“We’ve freed up production data in a really agile way to provide the analytics advisors can use,” Frank Coates, executive managing director at Envestnet’s Yodlee division, tells FA-IQ.
In effect, Yodlee, a financial data aggregator Envestnet acquired about 20 months ago, is taking data from Envestnet’s brokerage-centric investment and portfolio management platforms and from its Tamarac business, which provides analogous services to RIAs. Yodlee then scrubs out identifying details and repurposes the data as information FAs can call on to get a better sense of, for instance, their clients’ saving and spending habits.
The aim, according to Coates, is to give advisors support for providing more targeted financial advice.
This information can also help advisors understand what other advisors charge their clients — and what services they offer to justify their prices.
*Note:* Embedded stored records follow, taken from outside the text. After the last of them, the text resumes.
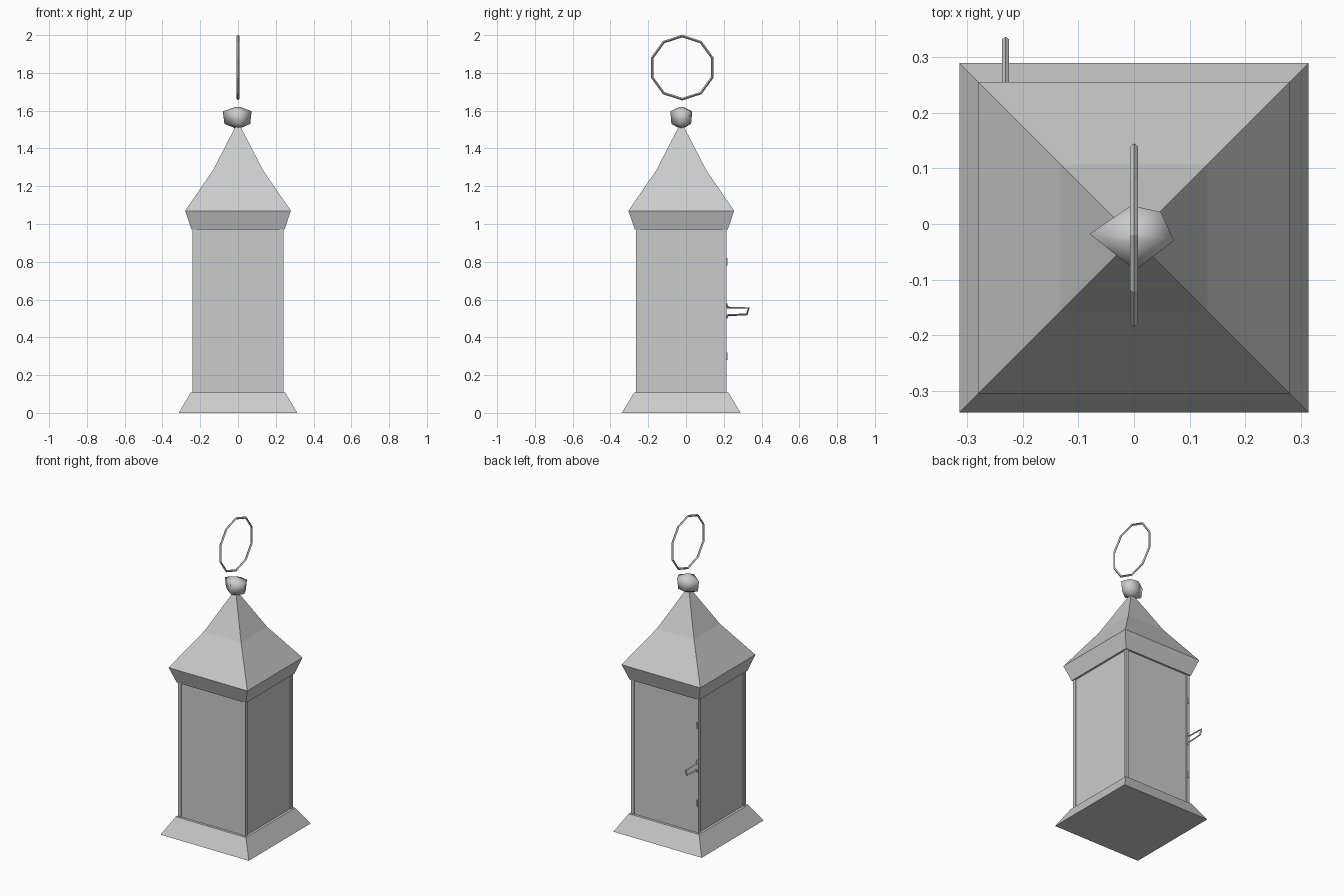
import bpy, bmesh, math
from mathutils import Vector

cube = bpy.data.objects.get("Cube")
if cube:
    bpy.data.objects.remove(cube, do_unlink=True)

CY = -0.025  # depth of the lantern's axis
HALF = 0.24  # half width of the body

metal = bpy.data.materials.new("grey_metal")
metal.use_nodes = True
metal.diffuse_color = (0.6, 0.6, 0.6, 1)
metal.node_tree.nodes["Principled BSDF"].inputs["Base Color"].default_value = (0.6, 0.6, 0.6, 1)


def add_object(name, bm, smooth=False):
    bmesh.ops.recalc_face_normals(bm, faces=bm.faces)
    mesh = bpy.data.meshes.new(name)
    for face in bm.faces:
        face.smooth = smooth
    bm.to_mesh(mesh)
    bm.free()
    mesh.materials.append(metal)
    obj = bpy.data.objects.new(name, mesh)
    bpy.context.collection.objects.link(obj)
    return obj


def loft(name, rings, smooth=False):
    """Skin a list of closed rings and cap both ends."""
    bm = bmesh.new()
    loops = [[bm.verts.new(p) for p in ring] for ring in rings]
    for a, b in zip(loops, loops[1:]):
        for i in range(len(a)):
            j = (i + 1) % len(a)
            bm.faces.new((a[i], a[j], b[j], b[i]))
    bm.faces.new(loops[0])
    bm.faces.new(loops[-1])
    return add_object(name, bm, smooth)


def square(half, z):
    return [(x * half, CY + y * half, z) for x, y in ((-1, -1), (1, -1), (1, 1), (-1, 1))]


def box(name, centre, size):
    bm = bmesh.new()
    bmesh.ops.create_cube(bm, size=1)
    for v in bm.verts:
        v.co = Vector(c + s * p for c, s, p in zip(centre, size, v.co))
    return add_object(name, bm)


def rod(name, points, radius, cyclic=False):
    """Thin four-sided rod along a path."""
    curve = bpy.data.curves.new(name, "CURVE")
    curve.dimensions = "3D"
    curve.bevel_depth = radius
    curve.bevel_resolution = 0
    curve.use_fill_caps = True
    spline = curve.splines.new("POLY")
    spline.points.add(len(points) - 1)
    for p, co in zip(spline.points, points):
        p.co = (*co, 1)
    spline.use_cyclic_u = cyclic
    spline.use_smooth = False
    curve.materials.append(metal)
    obj = bpy.data.objects.new(name, curve)
    bpy.context.collection.objects.link(obj)
    return obj


# Plinth, recessed panels and flared roof
loft("base", [square(0.314, 0), square(0.25, 0.108)])
loft("wall_panels", [square(HALF - 0.006, 0.1), square(HALF - 0.006, 0.98)])
loft("eave", [square(0.246, 0.97), square(0.28, 1.07)])
loft("roof", [square(0.28, 1.07), square(0.132, 1.285), square(0.006, 1.53)])

# Corner posts
for sx, side in ((-1, "right"), (1, "left")):
    for sy, end in ((-1, "front"), (1, "back")):
        box(f"{end}_{side}_post",
            (sx * (HALF - 0.01), CY + sy * (HALF - 0.01), 0.54), (0.02, 0.02, 0.88))

# Faceted finial knob
outline = [(-0.08, -0.018), (0.002, -0.083), (0.072, -0.03), (0.048, 0.022), (-0.005, 0.033)]


def knob_ring(scale, z):
    return [(x * scale, CY + (y - CY) * scale, z) for x, y in outline]


loft("finial_knob", [knob_ring(0.15, 1.506), knob_ring(0.9, 1.53),
                     knob_ring(1, 1.597), knob_ring(0.15, 1.62)], True)

# Hanging ring
angles = [math.tau * i / 10 for i in range(10)]
rod("hanging_ring", [(0, CY + 0.005 + 0.167 * math.sin(a), 1.828 + 0.167 * math.cos(a))
                     for a in angles], 0.007, True)

# Door handle and thin mounting plates on the back corner
HX = -0.231
path = [(0.212, 0.578), (0.222, 0.557), (0.332, 0.555), (0.322, 0.522), (0.222, 0.517), (0.212, 0.502)]
rod("door_handle", [(HX, y, z) for y, z in path], 0.006)
for name, z in (("upper_plate", 0.8), ("lower_plate", 0.3)):
    box(name, (HX, CY + HALF + 0.002, z), (0.012, 0.006, 0.04))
“When it comes to setting fee structures, financial advisors often work in a vacuum,” says Coates. “They want to how they’re doing things relative to others.”
Envestnet’s new analytics capabilities can also help advisors monitor client engagement. More, FAs can even get warnings about at-risk clients. “It gives them the ability to glean from unstructured data like emails key words that may indicate there’s a developing problem — in time to do something about it,” says Coates.
Alois Pirker, a wealth management expert with the consulting firm Aite Group, thinks Envestnet’s Yodlee-powered rollout may turn out to be something of a vindication.
When Chicago-based Envestnet bought Yodlee in the summer of 2015, its stock price took a tumble — and still hasn’t fully recovered. This was an unusual reaction to an acquisition by Envestnet – a fairly voracious buyer.
In Pirker’s view, investors had “unanswered questions” about Yodlee as a fit for Envestnet. “Yodlee was a departure,” says Pirker. “Envestnet’s previous acquisitions could be seen in terms of market consolidation or expansion into adjacent markets.” But the purchase of Yodlee, he says, “was a bet on the future, not just an exercise in mopping up market share.”
But the rosiness of that future hinges on Yodlee’s ability to take complicated, multi-source investment and client data from various parts of Envestnet and provide “quality outputs where they need to be and that advisors can use,” says Pirker. And that, he adds, is very different from “screen scraping data” on bank deposits and the like.
Will Trout agrees. Research firm Celent’s senior wealth management analyst says all investment-platform sponsors want to put more of the “big data” they generate at the service of their advisors. And Envestnet may be in a better position than bank-based brokerages like Merrill Lynch and Morgan Stanley to do that “given that their bread-and-butter is investment management.”
Envestnet has another advantage in Wheelhouse Analytics, a Philadelphia-area financial-software maker it acquired to little fanfare last autumn.
“The contribution of Wheelhouse” probably makes Yodlee more effective for Envestnet’s purposes, says Trout. As a standalone technology, however, Trout questions “the solidity of” Yodlee’s “investments analytics.”
Envestnet’s Coates says Wheelhouse — which he founded, and of which he is still CEO — had been working with Envestnet to bring Yodlee up to speed for about six months before it was acquired, and every day since.
“Envestnet needed a scalable way to use clients' financial data to answer a broad set of important questions advisors have about their businesses,” says Coates. To that end, while Yodlee does the heavy lifting, Wheelhouse “answers the question of how to free up production data for use in analytics in a really agile way.”